    2. For a second I almost had a heart attack thinking you were serious – before I get mocked into oblivion for this, understand that the reason I thought you might actually think that was because brain cancer comes with a neurological deficit.

  4. I say if she is caught trying to kill herself, the police should shoot her repeatedly.

    1. That will teach her to be so uppity.

      1. War on suicidal wimmenz!

  5. Just jump off a bridge.

    1. It doesn’t always work.

  6. What makes Oregon barbituates more lethal? Does she just insist on having the government’s permission? Why not just take the whole bottle of your home state’s perscription? I don’t get it.

    Same thing with the death penalty. You can buy 50 bucks worth of heroin on a street corner in almost any town in America that will put you right to sleep forever. Perfectly humane and reliable (assuming the condenmed doesn’t have a tolerance.) My problem with the death penalty is the obvious moral bankruptcy of those in charge of doling it out, as much as their inability to actually achieve the desired result.

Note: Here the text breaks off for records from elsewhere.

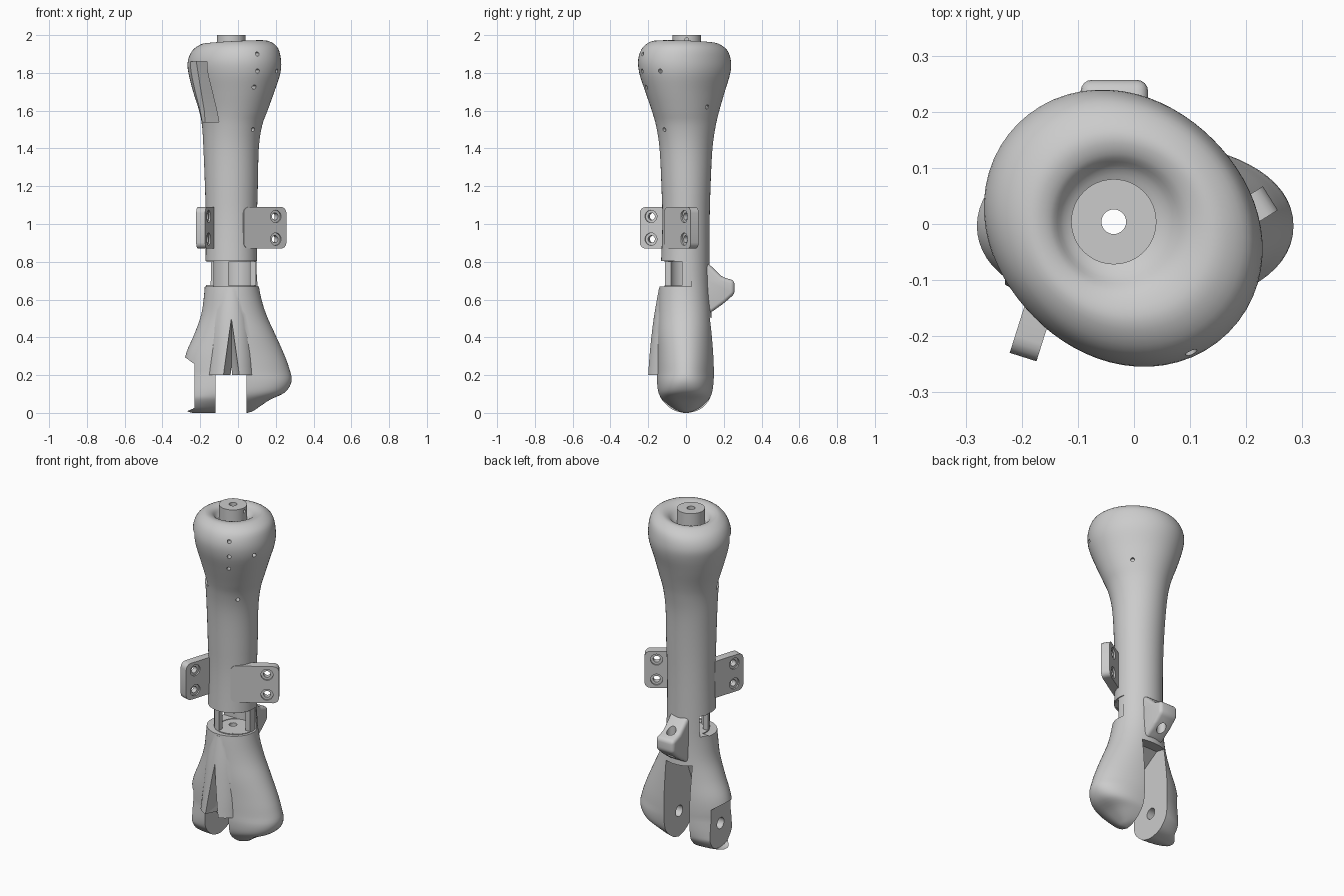
import bpy, bmesh
from math import sin, cos, tau, radians, copysign
from mathutils import Matrix, Vector

if "Cube" in bpy.data.objects:
    bpy.data.objects.remove(bpy.data.objects["Cube"])


def finish(bm, name):
    bmesh.ops.recalc_face_normals(bm, faces=bm.faces)
    me = bpy.data.meshes.new(name)
    bm.to_mesh(me)
    bm.free()
    ob = bpy.data.objects.new(name, me)
    bpy.context.collection.objects.link(ob)
    return ob


def spline(rows, sub):
    """Catmull-Rom through rows of numbers."""
    out = []
    for i in range(len(rows) - 1):
        a, b = rows[max(i - 1, 0)], rows[i]
        c, d = rows[i + 1], rows[min(i + 2, len(rows) - 1)]
        for j in range(sub):
            t = j / sub
            out.append([q + .5 * t * (r - p + t * (2*p - 5*q + 4*r - s + t * (3*(q - r) + s - p)))
                        for p, q, r, s in zip(a, b, c, d)])
    return out + [list(rows[-1])]


def loft(name, rows, n=64, sub=4):
    """rows: z, x min, x max, y min, y max, skew toward the front-right."""
    bm = bmesh.new()
    rings = []
    for z, x0, x1, y0, y1, k in spline(rows, sub):
        e = min(1, max(.75, .75 + (z - .08) * 2))
        tilt = min(1, max(0, (z - 1.8) / .12))
        ring = []
        for i in range(n):
            t = tau * i / n
            f = 1 - k * sin(2 * t)
            x = (x0 + x1) / 2 + (x1 - x0) / 2 * f * copysign(abs(cos(t)) ** e, cos(t))
            y = (y0 + y1) / 2 + (y1 - y0) / 2 * f * copysign(abs(sin(t)) ** e, sin(t))
            ring.append(bm.verts.new((x, y, z + tilt * (.05 * x - .03 * y))))
        rings.append(ring)
    for a, b in zip(rings, rings[1:]):
        for i in range(n):
            bm.faces.new((a[i], a[(i + 1) % n], b[(i + 1) % n], b[i]))
    bm.faces.new(rings[0])
    bm.faces.new(rings[-1])
    return finish(bm, name)


def prism(name, pts, lo, hi, m=Matrix(), bevel=0, only_x=False):
    """Outline in local y,z extruded along local x."""
    bm = bmesh.new()
    a = [bm.verts.new((lo, y, z)) for y, z in pts]
    b = [bm.verts.new((hi, y, z)) for y, z in pts]
    n = len(pts)
    bm.faces.new(a)
    bm.faces.new(b)
    for i in range(n):
        bm.faces.new((a[i], a[(i + 1) % n], b[(i + 1) % n], b[i]))
    bmesh.ops.recalc_face_normals(bm, faces=bm.faces)
    if bevel:
        along = [e for e in bm.edges if not only_x or abs(e.verts[0].co.x - e.verts[1].co.x) > 1e-4]
        bmesh.ops.bevel(bm, geom=along, offset=bevel, segments=4, profile=.5, affect='EDGES')
    bm.transform(m)
    return finish(bm, name)


def box(name, x0, x1, y0, y1, z0, z1):
    return prism(name, [(y0, z0), (y1, z0), (y1, z1), (y0, z1)], x0, x1)


def cyl(name, p, axis, r, depth, n=24):
    bm = bmesh.new()
    m = Matrix.Translation(p) @ Vector(axis).to_track_quat('Z', 'Y').to_matrix().to_4x4()
    bmesh.ops.create_cone(bm, cap_ends=True, segments=n, radius1=r, radius2=r, depth=depth, matrix=m)
    return finish(bm, name)


def boolean(ob, tool, op='DIFFERENCE'):
    mod = ob.modifiers.new(op, 'BOOLEAN')
    mod.operation, mod.object, mod.solver = op, tool, 'EXACT'
    tool.hide_render = True
    bpy.context.view_layer.objects.active = ob
    bpy.ops.object.modifier_apply(modifier=mod.name)
    bpy.data.objects.remove(tool)


# Limb body: condyles, shaft, flared head and dished top
body = loft("limb_body", [
    (0, -.24, .05, -.012, .012, 0), (.01, -.27, .08, -.055, .055, 0),
    (.03, -.28, .11, -.09, .09, 0), (.07, -.285, .17, -.13, .125, 0),
    (.11, -.287, .25, -.148, .14, 0), (.17, -.289, .284, -.155, .148, 0),
    (.24, -.289, .27, -.155, .15, 0), (.32, -.273, .24, -.155, .148, 0),
    (.42, -.23, .195, -.155, .142, 0), (.52, -.195, .15, -.15, .135, 0),
    (.62, -.18, .12, -.145, .128, 0), (.74, -.173, .104, -.135, .125, 0),
    (1.0, -.17, .1, -.125, .125, 0), (1.2, -.175, .105, -.13, .13, 0),
    (1.4, -.183, .11, -.14, .14, .02), (1.52, -.19, .127, -.158, .157, .04),
    (1.6, -.205, .155, -.18, .175, .06), (1.7, -.235, .19, -.213, .203, .08),
    (1.8, -.26, .222, -.245, .232, .08), (1.87, -.263, .224, -.25, .235, .08),
    (1.93, -.24, .203, -.225, .215, .07), (1.963, -.19, .15, -.175, .165, .05),
    (1.955, -.15, .1, -.125, .125, .02), (1.925, -.125, .06, -.09, .097, 0),
    (1.905, -.095, .02, -.055, .06, 0)])

# Recessed neck above the condyles
boolean(body, box("neck_recess", -.4, .4, -.4, .03, .67, .805))
boolean(body, cyl("neck", (-.018, 0, .74), (0, 0, 1), .115, .2, 48), 'UNION')

# Front fairing over the joint
boolean(body, loft("fairing", [
    (.2, -.165, .095, -.207, .05, 0), (.32, -.155, .088, -.194, .05, 0),
    (.5, -.14, .07, -.171, .05, 0), (.66, -.11, .04, -.143, .05, 0)], 48), 'UNION')

# Back lug
boolean(body, prism("back_lug", [
    (.03, .82), (.12, .79), (.19, .72), (.257, .7), (.257, .63),
    (.2, .58), (.13, .53), (.03, .5)], -.095, .025, bevel=.02), 'UNION')

# Top collar
boolean(body, cyl("collar", (-.036, .004, 1.93), (0, 0, 1), .076, .14, 48), 'UNION')

# Two side mounting plates with countersunk holes
plates = [((.187, .011), 32, -.2, .066), ((-.179, -.178), 252.5, -.15, .062)]
for (px, py), ang, back, fwd in plates:
    m = Matrix.Translation((px, py, 0)) @ Matrix.Rotation(radians(ang - 90), 4, 'Z')
    boolean(body, prism("plate", [(back, .87), (fwd, .87), (fwd, 1.09), (back, 1.09)],
                        -.025, .025, m, .032, True), 'UNION')
for (px, py), ang, back, fwd in plates:
    n = Vector((sin(radians(ang)), -cos(radians(ang)), 0))
    for z in (.92, 1.04):
        p = Vector((px, py, z))
        boolean(body, cyl("hole", p, n, .019, .12))
        for s in (-1, 1):
            boolean(body, cyl("sink", p + s * n * .034, n, .033, .036))

# Neck cavity and its windows
boolean(body, cyl("cavity", (-.018, 0, .738), (0, 0, 1), .085, .13, 40))
boolean(body, box("front_window", -.05, .065, -.3, -.04, .675, .8))
boolean(body, box("right_window", .03, .3, -.095, -.02, .674, .801))
boolean(body, box("left_window", -.3, -.06, -.02, .075, .676, .799))

# Forearm slot between the condyles
boolean(body, prism("slot", [(-.4, -.1), (.3, -.1), (.3, .47), (.05, .52), (-.06, .45),
                             (-.12, .3), (-.12, .2), (-.4, .2)], -.12, .045))

# Tapered groove in the fairing
bm = bmesh.new()
for co in [(-.035, -.165, .5), (-.035, -.3, .5), (-.08, -.3, .18),
           (.01, -.3, .18), (-.08, -.2, .18), (.01, -.2, .18), (-.035, -.108, .18)]:
    bm.verts.new(co)
bmesh.ops.convex_hull(bm, input=bm.verts)
boolean(body, finish(bm, "groove"))

# Left counterbore, axle, lug hole and central bore
boolean(body, cyl("counterbore", (-.33, 0, .152), (1, 0, 0), .143, .2, 48))
boolean(body, cyl("axle_hole", (-.1, 0, .152), (1, 0, 0), .033, .5))
boolean(body, cyl("lug_hole", (-.035, .19, .66), (0, 0, 1), .026, .4))
boolean(body, cyl("bore", (-.036, .004, 1.25), (0, 0, 1), .022, 1.8))

# Pocket in the side of the head
m = Matrix.Translation((-.02, 0, 0)) @ Matrix.Rotation(radians(212 - 90), 4, 'Z')
boolean(body, prism("pocket", [(.4, 1.54), (.4, 1.86), (.19, 1.86), (.16, 1.7),
                               (.14, 1.6), (.135, 1.54)], -.075, .075, m))

# Small screw holes
for x, y, z in [(.105, -.235, 1.9), (.105, -.235, 1.81), (.21, -.14, 1.81),
                (.08, -.2, 1.725), (.075, -.11, 1.5), (.13, .135, 1.62)]:
    boolean(body, cyl("screw", (x, y, z), (x + .02, y, 0), .011, .09, 16))
boolean(body, cyl("set_screw", (.04, .004, 1.977), (1, 0, 0), .01, .06, 16))

bpy.ops.object.select_all(action='DESELECT')
body.select_set(True)
bpy.context.view_layer.objects.active = body
bpy.ops.object.shade_smooth_by_angle(angle=radians(32))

    1. It’s the avoidance of legal liability and repercussions for those she leaves behind.

  7. how about prisoners?

    “I said, ‘Opie, did ya think I was gonna hang myself for littering?'”

    1. how many circles and arrows on those 8×10 glossy photos?

  8. I just spent the last 10 weeks with my father-in-law as he went from a relatively healthy, but somewhat frail 81 year old to death. He had an operation and then contacted a septic infection about 3 weeks after the operation. The sepsis left him extremely weakened, to the point that rehabilitation was unlikely. His decline was slow and agonizing to watch.

    About 4 weeks before his death, he begged me to “help” him. He make it clear he wanted me to help him die. In Louisiana where he was hospitalized, I couldn’t without going to jail. Long story short, eventually, he finally came to a point where his body could not digest food, and at that point the hospice nurses were legally allowed him to starve to death by taking away nourishment given through a peg tube into his stomach. It took nearly 4 weeks, but finally he died this way.

    I got to know 4-5 nurses and doctors at the hospice facility where my father-in-law died and they all were of the opinion that we often treat our pets better in their death than we do our loved ones. Many, many people need to have the options discussed in this article at their death.

  9. I’m sorry, what, they don’t have means and methods of committing suicide in the state she came from? If she’s insistant on offing herself, why does she care if it’s against the law? Freakin’ crusaders.

    1. So she “offs herself,” and anyone who knew she might do it gets investigated and possibly prosecuted, and her life insurance can’t pay off, and probate of her will gets held up while the police investigate, and heaven help anyone who helps by giving her a glass of water or whatever.

      She wants to die with dignity, not screw over her survivors.

  10. “I believe this choice is ethical, and what makes it ethical is it is a choice,” she says.

    Unfortunately most states don’t think their property deserves a choice.

Please to post comments

Comments are closed.